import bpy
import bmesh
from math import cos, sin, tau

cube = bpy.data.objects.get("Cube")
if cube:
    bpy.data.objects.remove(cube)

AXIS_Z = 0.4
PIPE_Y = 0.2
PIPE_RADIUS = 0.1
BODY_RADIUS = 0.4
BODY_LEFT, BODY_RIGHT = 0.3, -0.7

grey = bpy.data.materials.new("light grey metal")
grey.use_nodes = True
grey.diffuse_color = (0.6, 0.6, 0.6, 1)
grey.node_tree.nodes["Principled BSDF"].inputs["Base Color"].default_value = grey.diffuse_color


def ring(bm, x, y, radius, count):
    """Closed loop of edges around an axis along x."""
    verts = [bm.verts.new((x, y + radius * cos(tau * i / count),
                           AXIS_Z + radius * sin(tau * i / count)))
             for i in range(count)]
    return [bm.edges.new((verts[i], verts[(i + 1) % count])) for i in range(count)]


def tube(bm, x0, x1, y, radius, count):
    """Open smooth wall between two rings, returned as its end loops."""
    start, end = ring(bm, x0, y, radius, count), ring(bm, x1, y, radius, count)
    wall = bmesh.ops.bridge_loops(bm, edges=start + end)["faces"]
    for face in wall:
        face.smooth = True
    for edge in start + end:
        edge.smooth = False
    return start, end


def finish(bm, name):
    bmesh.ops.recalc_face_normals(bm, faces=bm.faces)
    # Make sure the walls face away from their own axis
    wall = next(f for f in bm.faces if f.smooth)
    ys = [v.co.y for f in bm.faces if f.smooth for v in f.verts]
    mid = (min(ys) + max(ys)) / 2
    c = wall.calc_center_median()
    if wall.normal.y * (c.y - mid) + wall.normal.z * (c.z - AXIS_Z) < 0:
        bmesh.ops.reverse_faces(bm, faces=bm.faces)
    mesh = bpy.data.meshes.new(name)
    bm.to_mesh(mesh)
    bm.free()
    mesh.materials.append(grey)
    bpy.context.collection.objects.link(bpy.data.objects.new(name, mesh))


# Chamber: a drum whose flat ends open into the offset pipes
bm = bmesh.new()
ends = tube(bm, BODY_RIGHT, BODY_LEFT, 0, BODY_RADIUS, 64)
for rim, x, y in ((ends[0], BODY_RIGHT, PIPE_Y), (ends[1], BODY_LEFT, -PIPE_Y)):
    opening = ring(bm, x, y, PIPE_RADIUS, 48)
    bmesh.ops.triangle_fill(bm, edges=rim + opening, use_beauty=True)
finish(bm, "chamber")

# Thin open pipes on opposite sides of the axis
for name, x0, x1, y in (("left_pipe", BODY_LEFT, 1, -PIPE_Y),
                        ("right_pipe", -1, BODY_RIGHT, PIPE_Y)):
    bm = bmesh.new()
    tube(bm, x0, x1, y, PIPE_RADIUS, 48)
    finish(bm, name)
# # # # #
TASK BRIEF:
Check each line above for the string "bmesh" and show the ones that have it.

EXPECTED OUTPUT:
import bmesh
    wall = bmesh.ops.bridge_loops(bm, edges=start + end)["faces"]
    bmesh.ops.recalc_face_normals(bm, faces=bm.faces)
        bmesh.ops.reverse_faces(bm, faces=bm.faces)
bm = bmesh.new()
    bmesh.ops.triangle_fill(bm, edges=rim + opening, use_beauty=True)
    bm = bmesh.new()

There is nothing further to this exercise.